Minnesota Capitol

A little more dialog on the voter fraud issue: You are correct, believing voter fraud occurs does not make it true. However, in the United States Supreme Court case of Crawford vs. Marion County, Justice Kennedy, writing for the Court, found that voter fraud in this nation is “a matter of historical fact.” This legal finding is borne out by individuals being charged with felony voting violations in virtually every general election.

Based on the Supreme Court finding, the history of voter fraud criminal charges and complaints of voter fraud by election officials, I do believe voter fraud was present in the immediate past general election. How widespread that fraud was in Minnesota or other states, however, will have to be determined in the future by a thorough examination of the ballots, a very time consuming process.

As to Republican objections to ballot changes cited in the editorial, I do object. In the lawsuit referenced, the Minnesota secretary of state entered into a settlement with those who filed the suit. In that settlement, Secretary of State Steve Simon agreed to eliminate the statutory requirement of having a witness to absentee and mail-in ballots, effectively amending that law. I do not believe the secretary of state has the authority to amend a statute by court settlement or otherwise, only the Legislature has that constitutional authority.

Now, the election is over. The president-elect will be sworn in, and properly so. In the meantime, we have some difficult issues to address; Rioting in our nation’s Capitol and in Minneapolis/St. Paul by far-right and left political extremists. Proposed by the Minnesota Board of Eduction the new social studies standards and the book “Something Happened in our Town,” which law enforcement agencies across Minnesota describe as outrageous. There is the very controversial California auto emissions standards that the Minnesota Pollution Control Agency intends to impose on Minnesotans, the 2021 budget we must resolve while dealing with a significant budget deficit, and of course don’t forget COVID.

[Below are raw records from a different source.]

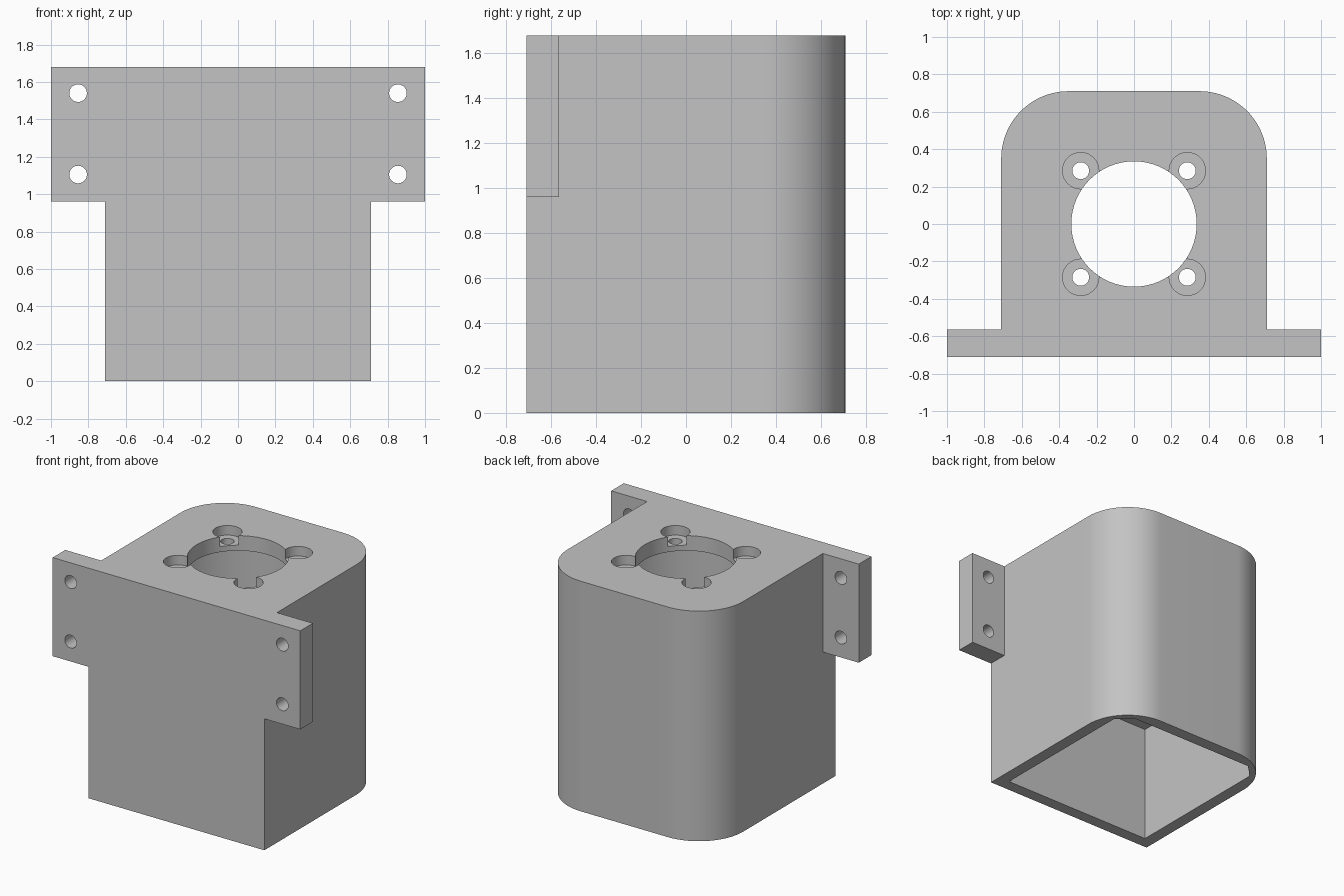
import bpy, bmesh, math
from mathutils import Matrix

if "Cube" in bpy.data.objects:
    bpy.data.objects.remove(bpy.data.objects["Cube"], do_unlink=True)

HALF, TOP = 0.71, 1.68        # body half width, total height
CORNER = 0.36                 # rear corner radius
INNER, CHAMFER = 0.62, 0.10   # lower cavity half width and rear chamfer
LEDGE, CEILING = 0.88, 1.57   # cavity levels
BORE_FLOOR = 1.61             # bottom of the screw recesses

grey = bpy.data.materials.new("plain grey")
grey.use_nodes = True
color = (0.55, 0.55, 0.55, 1)
grey.diffuse_color = color
grey.node_tree.nodes["Principled BSDF"].inputs["Base Color"].default_value = color


def finish(name, bm):
    bmesh.ops.recalc_face_normals(bm, faces=bm.faces)
    mesh = bpy.data.meshes.new(name)
    bm.to_mesh(mesh)
    bm.free()
    mesh.materials.append(grey)
    obj = bpy.data.objects.new(name, mesh)
    bpy.context.collection.objects.link(obj)
    return obj


def prism(name, outline, z0, z1):
    bm = bmesh.new()
    face = bm.faces.new([bm.verts.new((x, y, z0)) for x, y in outline])
    ext = bmesh.ops.extrude_face_region(bm, geom=[face])
    verts = [v for v in ext["geom"] if isinstance(v, bmesh.types.BMVert)]
    bmesh.ops.translate(bm, verts=verts, vec=(0, 0, z1 - z0))
    return finish(name, bm)


def cylinder(name, x, y, r, z0, z1, sides=48):
    ring = [(x + r * math.cos(math.tau * i / sides), y + r * math.sin(math.tau * i / sides))
            for i in range(sides)]
    return prism(name, ring, z0, z1)


def combine(target, tool, operation):
    mod = target.modifiers.new(operation, 'BOOLEAN')
    mod.operation, mod.solver, mod.object = operation, 'EXACT', tool
    bpy.context.view_layer.objects.active = target
    bpy.ops.object.modifier_apply(modifier=mod.name)
    bpy.data.objects.remove(tool, do_unlink=True)


# Body with two rounded rear corners
c = HALF - CORNER
outline = [(-HALF, -HALF), (HALF, -HALF)]
for cx, start in ((c, 0), (-c, 90)):
    for i in range(25):
        a = math.radians(start + 90 * i / 24)
        outline.append((cx + CORNER * math.cos(a), c + CORNER * math.sin(a)))
body = prism("motor_housing", outline, 0, TOP)

# Mounting flange across the front
flange = [(-1, -HALF), (1, -HALF), (1, -0.565), (-1, -0.565)]
combine(body, prism("flange", flange, 0.96, TOP), 'UNION')

# Lower cavity, open underneath, with chamfered rear corners
k = INNER - CHAMFER
cavity = [(-INNER, -INNER), (INNER, -INNER), (INNER, k), (k, INNER), (-k, INNER), (-INNER, k)]
combine(body, prism("cavity", cavity, -0.1, LEDGE), 'DIFFERENCE')

# Round motor pocket and top opening
combine(body, cylinder("pocket", 0, 0, 0.55, LEDGE - 0.1, CEILING, 96), 'DIFFERENCE')
combine(body, cylinder("opening", 0, 0, 0.335, CEILING - 0.1, TOP + 0.1, 96), 'DIFFERENCE')

# Recessed motor screw holes
for x in (-0.285, 0.285):
    for y in (-0.285, 0.285):
        combine(body, cylinder("recess", x, y, 0.097, BORE_FLOOR, TOP + 0.1), 'DIFFERENCE')
        combine(body, cylinder("screw_hole", x, y, 0.045, CEILING - 0.1, TOP), 'DIFFERENCE')

# Flange bolt holes, running front to back
for x in (-0.855, 0.855):
    for z in (1.105, 1.54):
        tool = cylinder("bolt_hole", 0, 0, 0.047, -0.2, 0.2)
        tool.data.transform(Matrix.Translation((x, -0.64, z)) @ Matrix.Rotation(math.pi / 2, 4, 'X'))
        combine(body, tool, 'DIFFERENCE')

bpy.ops.object.select_all(action='DESELECT')
body.select_set(True)
bpy.context.view_layer.objects.active = body
bpy.ops.object.shade_smooth_by_angle(angle=math.radians(30))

It’s time to dial back the rhetoric, treat each other with a good deal more civility and see what we can get done for the people of this State.

Sen. Scott Newman,

District 18, R-Hutchinson